The Romantic Realism of Valery Katsuba

The Romantic Realism of Valery Katsuba

Air Flight, Luzhniki (IV), Moscow

Gymnasts on Grebnoy Canal

“Valery Katsuba is a master of aesthetics, and he describes the human body with the precision and elegance of Praxiteles; but within each of those beautiful bodies, he finds a beating heart.”

Andrew Solomon

The exhibition The Romantic Realism of Valery Katsuba opened at Contemporary Gallery Kunming on June 17, 2023, featuring 34 works spanning two decades of this leading Belarusian photographer’s career.

Curator’s text:

As the writer Andrew Solomon notes, Valery Katsuba does something marvellous in his elegantly arranged figure compositions. This thing, once spoken of the aura that any great work of art should possess, is the magic that draws us to Katsuba’s pictures. And, however we choose to describe it, in his photographs this “aura” exerts a very immediate effect on the senses. It is exactly for reasons of those beautiful bodies, which dominate the frames with their powerful physical presence, that Katsuba’s visual language has ready appeal for all who encounter his pictures. It speaks of a very human desire, the yearning within us for a perfection that we know we will never attain for ourselves. At least, not in the usual flow of a quotidian life.

What sparks the immediacy of Katsuba’s photographic expression is the striking, often unexpected combination of bodies and environs. In the grand tableaux he conceived for a series featuring gymnasts and ballerinas in juxtaposition with various iconic works of art, the elegance of the figures is accentuated by the drama of their surroundings; stage-like settings that we recognise as the once-common nineteenth-century majesty of grand museum halls or similar architecturally ornate spaces.
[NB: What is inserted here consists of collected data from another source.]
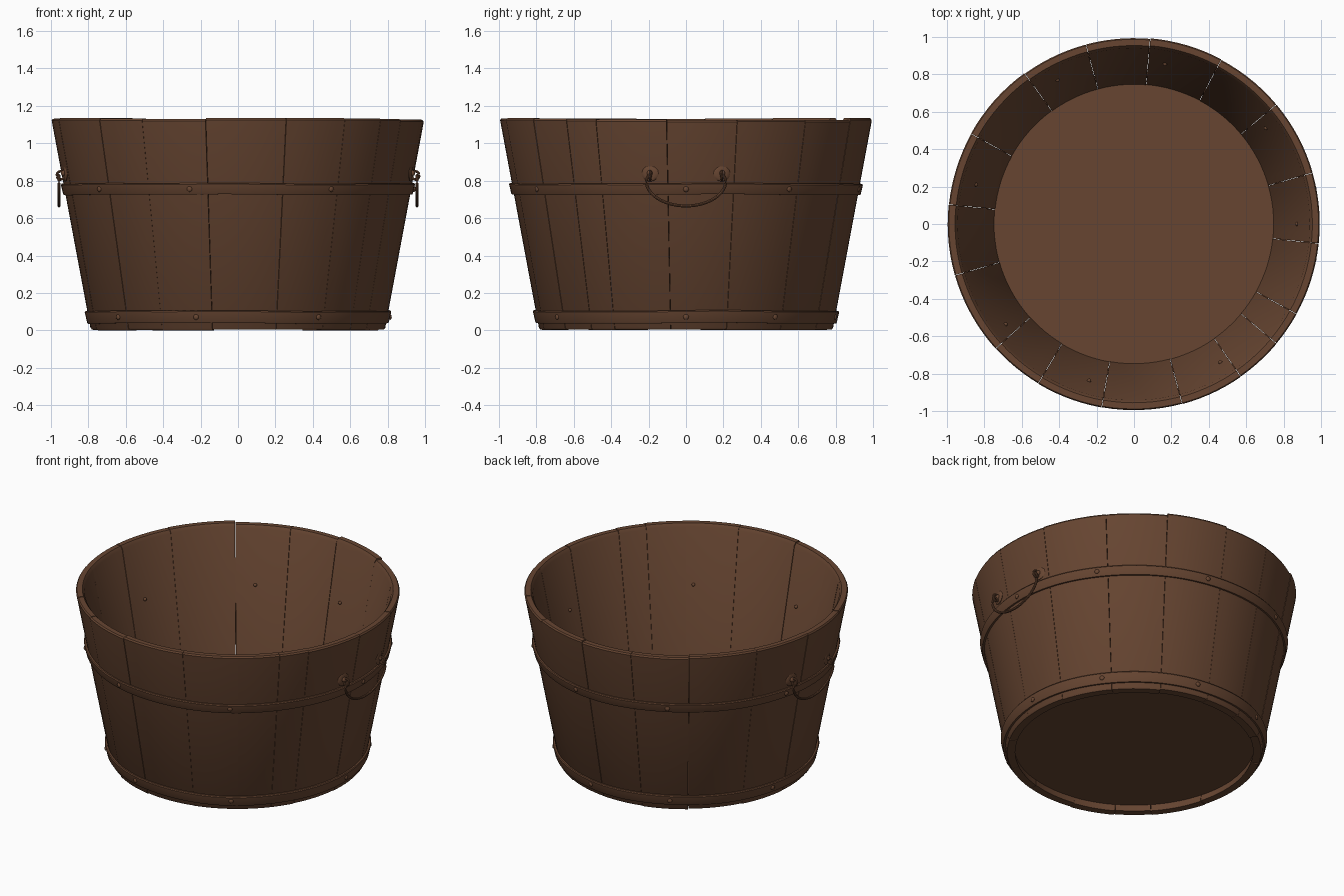
import bpy, bmesh, math, random
from math import sin, cos, radians, pi
from mathutils import Vector, Matrix

random.seed(4)
if "Cube" in bpy.data.objects:
    bpy.data.objects.remove(bpy.data.objects["Cube"])

wood = bpy.data.materials.new("brown_wood")
colour = (0.135, 0.06, 0.031, 1)
wood.diffuse_color = colour
wood.use_nodes = True
wood.node_tree.nodes["Principled BSDF"].inputs["Base Color"].default_value = colour

TOP, THICK = 1.128, 0.055


def wall(z):
    """Outer radius of the tub at height z."""
    return 0.785 + 0.187 * z


def finish(bm, name):
    bmesh.ops.recalc_face_normals(bm, faces=bm.faces)
    mesh = bpy.data.meshes.new(name)
    bm.to_mesh(mesh)
    bm.free()
    mesh.materials.append(wood)
    obj = bpy.data.objects.new(name, mesh)
    bpy.context.collection.objects.link(obj)
    bpy.ops.object.select_all(action="DESELECT")
    obj.select_set(True)
    bpy.context.view_layer.objects.active = obj
    bpy.ops.object.shade_smooth_by_angle(angle=radians(35))
    return obj


def sweep(bm, profile, start, end, steps, wobble=0.0):
    """Turn a closed (r, z) profile about z; a full turn is welded, an arc is capped."""
    full = abs(end - start - 2 * pi) < 1e-6
    rings = []
    for i in range(steps if full else steps + 1):
        a = start + (end - start) * i / steps
        dz = wobble * (sin(3 * a + 1) + 0.6 * sin(7 * a))
        rings.append([bm.verts.new((r * cos(a), r * sin(a), z + dz)) for r, z in profile])
    n = len(profile)
    for i in range(steps):
        p, q = rings[i], rings[(i + 1) % len(rings)]
        for j in range(n):
            k = (j + 1) % n
            bm.faces.new((p[j], p[k], q[k], q[j]))
    if not full:
        bm.faces.new(rings[0])
        bm.faces.new(rings[-1])


def tube(bm, points, radius, sides=8, closed=False):
    """Round bar along a path lying in a plane of constant x or y."""
    n = len(points)
    rings = []
    for i, p in enumerate(points):
        a = points[(i - 1) % n] if closed or i else p
        b = points[(i + 1) % n] if closed or i < n - 1 else p
        frame = (b - a).to_track_quat("Z", "X").to_matrix()
        rings.append([bm.verts.new(p + frame @ Vector((radius * cos(t), radius * sin(t), 0)))
                      for t in (2 * pi * s / sides for s in range(sides))])
    for i in range(n if closed else n - 1):
        p, q = rings[i], rings[(i + 1) % n]
        for s in range(sides):
            k = (s + 1) % sides
            bm.faces.new((p[s], p[k], q[k], q[s]))
    if not closed:
        bm.faces.new(rings[0])
        bm.faces.new(rings[-1])


def dome(bm, angle, r, z, size, depth):
    """Flattened ball set on the wall and facing outward."""
    m = (Matrix.Rotation(angle, 4, "Z") @ Matrix.Translation((r, 0, z))
         @ Matrix.Diagonal((depth, size, size, 1)))
    bmesh.ops.create_uvsphere(bm, u_segments=12, v_segments=8, radius=1, matrix=m)


# Staves of uneven width and slightly uneven length
seams = [16, 40, 62, 85, 105, 126, 151, 174, 196, 222, 239, 260, 285, 305, 320, 331, 354]
bm = bmesh.new()
for a, b in zip(seams, seams[1:] + [seams[0] + 360]):
    top = TOP + random.uniform(-0.005, 0.007)
    low = random.uniform(0, 0.007)
    dr = random.uniform(-0.002, 0.001)
    outer = lambda z: wall(z) + dr
    profile = [(outer(low) - 0.006, low), (outer(low + 0.01), low + 0.01),
               (outer(top - 0.01), top - 0.01), (outer(top) - 0.008, top),
               (outer(top) - THICK + 0.014, top), (outer(top) - THICK, top - 0.02),
               (outer(low) - THICK, low)]
    sweep(bm, profile, radians(a) + 0.0012, radians(b) - 0.0012, max(4, round((b - a) / 3)))
finish(bm, "staves")

# Bottom board, recessed above the lower ends of the staves
bm = bmesh.new()
bmesh.ops.create_cone(bm, cap_ends=True, segments=96, radius1=0.745, radius2=0.75,
                      depth=0.04, matrix=Matrix.Translation((0, 0, 0.07)))
finish(bm, "bottom_board")

# Two hoops with nails that go through to the inside
nails = [0, 36, 79, 118, 166, 218, 254, 302]
for name, low, high in (("lower_hoop", 0.038, 0.105), ("upper_hoop", 0.725, 0.785)):
    bm = bmesh.new()
    bulge = 0.014
    sweep(bm, [(wall(low) - 0.01, low), (wall(low) + bulge - 0.004, low),
               (wall(low) + bulge, low + 0.006), (wall(high) + bulge, high - 0.006),
               (wall(high) + bulge - 0.004, high), (wall(high) - 0.01, high)],
          0, 2 * pi, 120, 0.002)
    finish(bm, name)
    bm = bmesh.new()
    mid = (low + high) / 2
    for d in nails:
        dome(bm, radians(d), wall(mid) + bulge, mid, 0.015, 0.009)
        if low > 0.5:
            dome(bm, radians(d), wall(mid) - THICK, mid, 0.011, 0.012)
    finish(bm, name + "_nails")

# Hanging handles: round plates, eyelets and a bent bar on each side
for side, label in ((1, "left"), (-1, "right")):
    plates, eyelets, bar = bmesh.new(), bmesh.new(), bmesh.new()
    turn = 0 if side > 0 else pi
    for s in (-1, 1):
        angle = turn + s * 0.205
        dome(plates, angle, wall(0.84), 0.84, 0.045, 0.009)
        dome(plates, angle, wall(0.84) + 0.01, 0.84, 0.016, 0.014)
        tube(eyelets, [Vector((side * (0.948 + 0.02 * cos(t)), s * 0.192, 0.828 + 0.022 * sin(t)))
                       for t in (2 * pi * i / 16 for i in range(16))], 0.007, closed=True)
    path = [Vector((side * 0.956, 0.213 * cos(t), 0.80 + 0.135 * sin(t)))
            for t in (pi + pi * i / 28 for i in range(29))]
    path.insert(0, Vector((side * 0.956, -0.185, 0.828)))
    path.insert(1, Vector((side * 0.956, -0.205, 0.822)))
    path += [Vector((side * 0.956, 0.205, 0.822)), Vector((side * 0.956, 0.185, 0.828))]
    tube(bar, path, 0.008)
    finish(plates, label + "_handle_plates")
    finish(eyelets, label + "_handle_eyelets")
    finish(bar, label + "_handle_bar")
We marvel once again as we read the beauty the photographs parade, the tension between perfection and power that reverberates across the picture plane.

Faraway from Home. Sailors Tango, Buenos Aires

A Jump in Front of Victory of Samothrace

Katsuba’s images are clearly staged and thus have a conscious aura of performative distance about them. Yet, are we drawn into the world he presents to us. Katsuba points the way, because even though it is obvious from motifs in the photos, like the figures’ expressions, the precision of their postures, and the calculated ornament of the settings that this world is unmistakably Russian, its aspirations, together with its indelible seam of romance – are ones all peoples share in common, no matter who we are or where we are from. As in all great Russian literature, this presence serves to posit delicate questions as to the nature of change between differences eras of time. Human emotion is the very core of our existence.